This reflects deep divisions between nations over how to combat global warming ahead of the talks at the upcoming UN climate change conference in the UAE, also known as COP28. While some wealthy Western governments and climate-affected island nations have been pushing for a phase-out of fossil fuels, resource-rich countries have campaigned to keep drilling. UAE Minister of Climate Change and Environment Mariam Almheiri told Reuters in an interview that phasing out fossil fuels would hurt countries that depend on them for revenue or cannot easily replace them with renewable sources.
She favored phasing out fossil fuel emissions using capture and storage technologies while ramping up renewable energy, stating that this strategy allows countries to fight warming while continuing to produce oil, gas, and coal. Almheiri added that the transition needs to be just and pragmatic because not all countries have the resources to solely depend on clean and renewable energy. She made these comments on the sidelines of the Agriculture Innovation Mission (AIM) for Climate conference in Washington.
The UAE is co-hosting the AIM conference with the United States. Over 80 countries, including the EU and small island nations, agreed to include language in the final outcome calling for a phase-down of all fossil fuels at last year's climate summit in Egypt. However, countries such as Saudi Arabia and China urged Egypt not to include that language in the final text. This month, G7 countries agreed to hasten their phase-out of fossil fuel consumption, but they did not set a firm date.
UAE Minister of Climate Change and Environment Mariam Almheiri pointed to the UAE's example of relying on new carbon capture technology and renewables to decrease the emissions intensity of the OPEC member's oil and gas operations. The UAE aims to get 50 percent of its electricity from renewables by 2050, up from the current level of 25 percent, and could strengthen that goal.

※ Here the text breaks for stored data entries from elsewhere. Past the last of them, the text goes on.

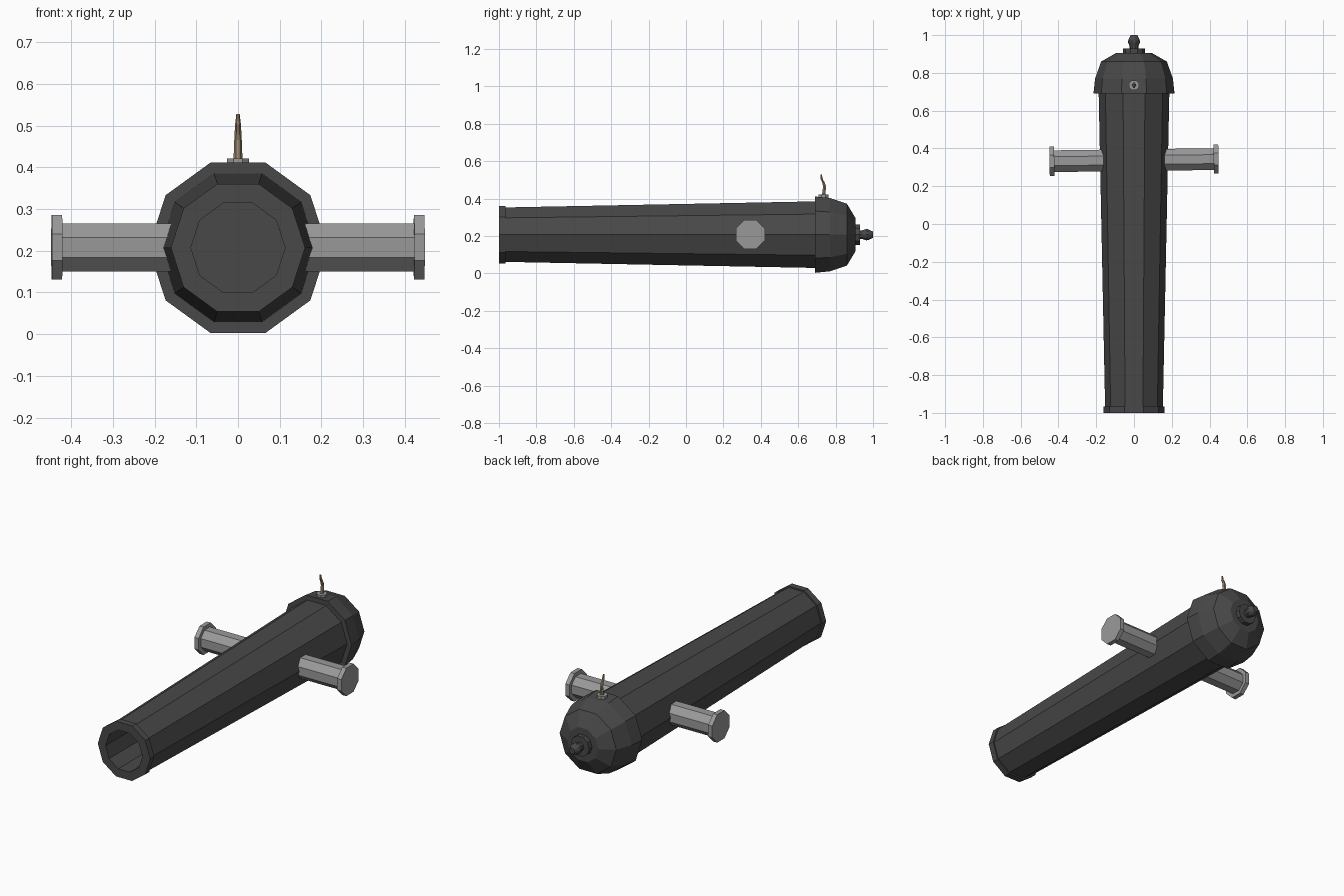
import bpy, bmesh, math
from mathutils import Matrix, Vector

if "Cube" in bpy.data.objects:
    bpy.data.objects.remove(bpy.data.objects["Cube"])

AXIS_Z = 0.207


def material(name, rgb):
    m = bpy.data.materials.new(name)
    m.diffuse_color = (*rgb, 1)
    m.use_nodes = True
    m.node_tree.nodes["Principled BSDF"].inputs["Base Color"].default_value = m.diffuse_color
    return m


iron = material("dark_iron", (0.066, 0.066, 0.066))
steel = material("grey_steel", (0.32, 0.32, 0.32))
rope = material("tan_rope", (0.33, 0.25, 0.15))


def sweep(name, stations, sides, mat, matrix, turn=0.0):
    """Rings of (radius, height, sideways shift) joined along local z, capped."""
    bm = bmesh.new()
    rings = []
    for r, h, *shift in stations:
        dy = shift[0] if shift else 0
        ring = []
        for i in range(sides):
            a = turn + 2 * math.pi * i / sides
            ring.append(bm.verts.new((r * math.cos(a), r * math.sin(a) + dy, h)))
        rings.append(ring)
    for a, b in zip(rings, rings[1:]):
        for i in range(sides):
            j = (i + 1) % sides
            bm.faces.new((a[i], a[j], b[j], b[i]))
    bm.faces.new(rings[0])
    bm.faces.new(rings[-1])
    bmesh.ops.recalc_face_normals(bm, faces=bm.faces)
    bm.transform(matrix)
    mesh = bpy.data.meshes.new(name)
    bm.to_mesh(mesh)
    bm.free()
    mesh.materials.append(mat)
    obj = bpy.data.objects.new(name, mesh)
    bpy.context.collection.objects.link(obj)
    return obj


# local z runs along +y for everything on the barrel axis
along_y = Matrix.Translation((0, 0, AXIS_Z)) @ Matrix.Rotation(-math.pi / 2, 4, 'X')

# barrel with hollow bore, muzzle lip and rounded breech
sweep("barrel", [(0.113, -0.4), (0.113, -1.0), (0.161, -1.0), (0.161, -0.965),
                 (0.153, -0.965), (0.187, 0.69), (0.2145, 0.69), (0.206, 0.77),
                 (0.174, 0.86), (0.095, 0.905)], 10, iron, along_y)

# rear flange and knob
sweep("rear_knob", [(0.057, 0.895), (0.057, 0.93), (0.024, 0.93), (0.024, 0.943),
                    (0.032, 0.963), (0.030, 0.975), (0.017, 1.0)], 10, iron, along_y)

# side trunnions with end flanges, very slightly skewed
flat = 1 / math.cos(math.pi / 8)
for side, name in ((1, "right_trunnion"), (-1, "left_trunnion")):
    m = (Matrix.Translation((0, 0.338, AXIS_Z + 0.001))
         @ Matrix.Rotation(math.radians(0.75), 4, 'Z')
         @ Matrix.Rotation(side * math.pi / 2, 4, 'Y'))
    sweep(name, [(0.0575 * flat, 0.14), (0.0575 * flat, 0.422),
                 (0.0775 * flat, 0.422), (0.0775 * flat, 0.447)],
          8, steel, m, math.pi / 8)

# fuse collar and wavy fuse
up = Matrix.Translation((0, 0.735, 0))
sweep("fuse_collar", [(0.028, 0.395), (0.028, 0.421)], 8, steel, up, math.pi / 8)
sweep("fuse", [(0.011, 0.41, 0.0), (0.010, 0.44, 0.003), (0.009, 0.465, 0.006),
               (0.008, 0.485, 0.0), (0.007, 0.503, -0.009), (0.004, 0.528, -0.012)],
      6, rope, up)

Almheiri added that global food supply would be a significant focus of COP28 because it accounts for almost a third of global emissions. Technology and innovation can help solve food security problems, as it has helped the UAE devise a food security strategy despite its parched desert landscape. Addressing inefficiencies in the global food system can also help tackle problems such as malnutrition, food waste, and climate change all at once. "We are making sure that the food systems dialogue is on center stage along with the energy dialogue at COP28," she said.